Introduction: Previous studies have shown that an elevated neutrophil-to-lymphocyte ratio (NLR) was associated with a poorer long-term prognosis in patients with heart failure (HF).
Objectives: We aimed to study the predictive value of the NLR in patients with left ventricular ejection fraction of 35% or lower. The second objective was to establish whether the NLR has the same prognostic value in patients with ischemic and nonischemic HF.
Patients and methods: The study group consisted of a cohort of patients with HF (1387 men, 347 women; median age, 61 years) from the prospective COMMIT-HF registry. The primary endpoint was all-cause mortality. Patients were divided into tertiles based on the NLR values on admission. The first (low), second (medium), and third (high) tertiles were defined as NLR ≤2.04 (n = 578), NLR 2.05-3.1 (n = 578) and NLR >3.1 (n = 578), respectively.
Results: During long-term follow-up, 443 deaths were reported.

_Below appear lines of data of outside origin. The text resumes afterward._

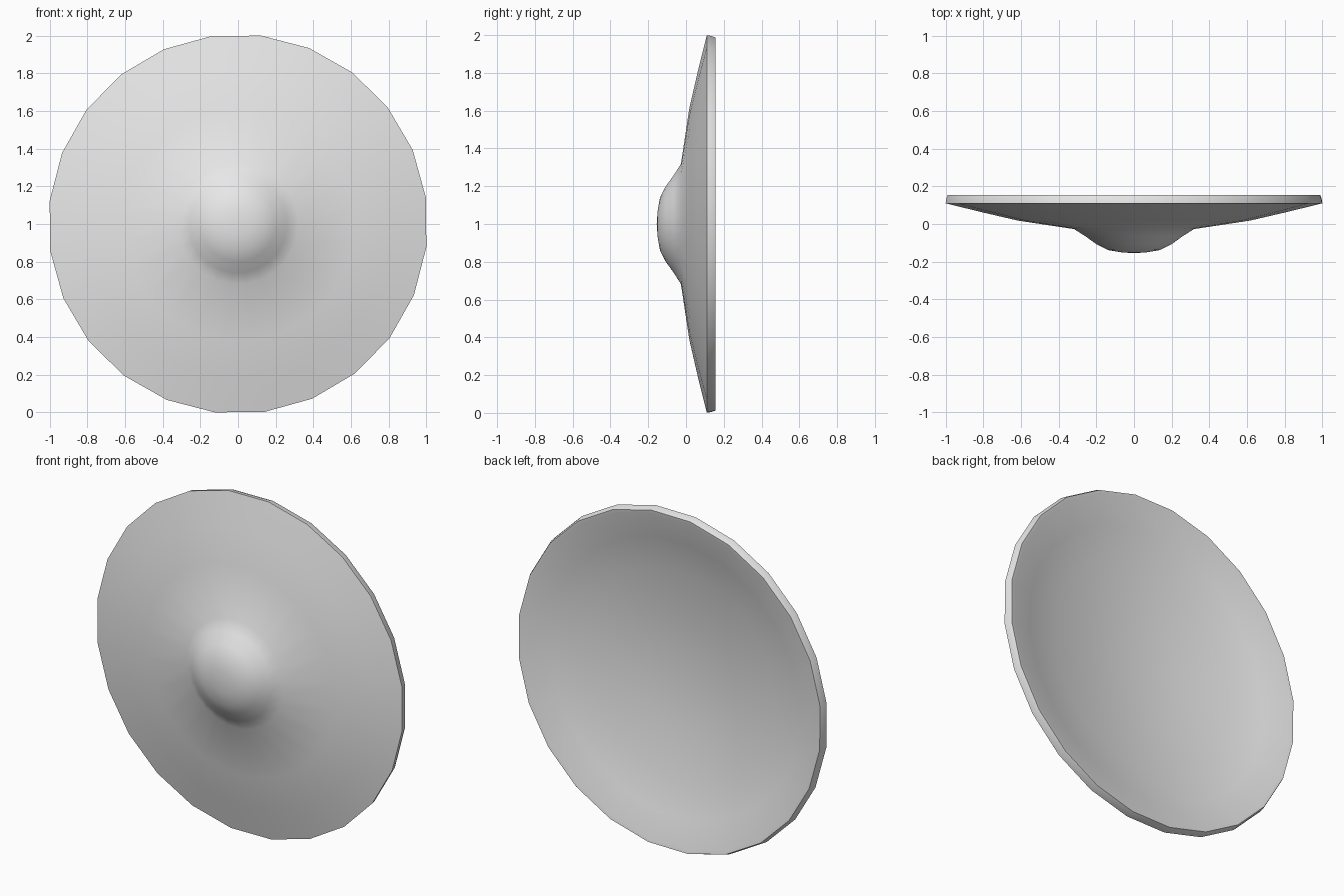
import bpy, bmesh, math
from mathutils import Vector

cube = bpy.data.objects.get("Cube")
if cube:
    bpy.data.objects.remove(cube, do_unlink=True)

SIDES = 24
PHASE = math.radians(8)

steel = bpy.data.materials.new("plain grey")
grey = (0.8, 0.8, 0.8, 1)
steel.diffuse_color = grey
steel.use_nodes = True
steel.node_tree.nodes["Principled BSDF"].inputs["Base Color"].default_value = grey


def lathe(name, profile):
    """Closed solid turned about the y axis; the first and last points lie on it."""
    bm = bmesh.new()
    rings = []
    for radius, depth in profile[1:-1]:
        ring = []
        for i in range(SIDES):
            a = PHASE + math.tau * i / SIDES
            ring.append(bm.verts.new((radius * math.cos(a), depth, radius * math.sin(a))))
        rings.append(ring)
    front_pole = bm.verts.new((0, profile[0][1], 0))
    back_pole = bm.verts.new((0, profile[-1][1], 0))
    for i in range(SIDES):
        j = (i + 1) % SIDES
        bm.faces.new((front_pole, rings[0][i], rings[0][j]))
        bm.faces.new((back_pole, rings[-1][j], rings[-1][i]))
        for a, b in zip(rings, rings[1:]):
            bm.faces.new((a[i], b[i], b[j], a[j]))
    bmesh.ops.recalc_face_normals(bm, faces=bm.faces)
    mesh = bpy.data.meshes.new(name)
    bm.to_mesh(mesh)
    bm.free()
    mesh.materials.append(steel)
    obj = bpy.data.objects.new(name, mesh)
    bpy.context.collection.objects.link(obj)
    obj.location = Vector((0, 0, 1))
    bpy.ops.object.select_all(action="DESELECT")
    obj.select_set(True)
    bpy.context.view_layer.objects.active = obj
    bpy.ops.object.shade_smooth_by_angle(angle=math.radians(40))
    return obj


# Domed boss, shallow dish, narrow rim and hollow back in one turned shell
boss = [(0, -0.155), (0.07, -0.15), (0.14, -0.138), (0.2, -0.108), (0.26, -0.065)]
dish = [(0.32, -0.027), (0.62, 0.018), (0.82, 0.064), (1.007, 0.11)]
rim = [(1.003, 0.135), (0.995, 0.155), (0.975, 0.152)]
hollow = [(0.82, 0.102), (0.62, 0.055), (0.32, 0.012), (0.14, 0.0), (0, -0.003)]
lathe("shield_body", boss + dish + rim + hollow)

The 12-month mortality in patients in the third NLR tertile was almost 3-fold higher compared with those in the first tertile (7.61% vs 20.07%; P <0.001). In a multivariate analysis, the NLR was an independent factor of mortality (hazard ratio [HR], 2.31; 95% confidence interval [CI], 1.82-2.92; P <0.0001). In addition, the multivariate analysis revealed that the third NLR tertile in the ischemic HF group was an independent factor related to longterm mortality (HR, 1.51; 95% CI, 1.11-2.04; P = 0.008). In the nonischemic HF group, the influence of the NLR on long-term survival was not confirmed.
Conclusions: The association between the NLR and the risk of death in long-term follow-up was confirmed only in the subgroup of patients with ischemic HF.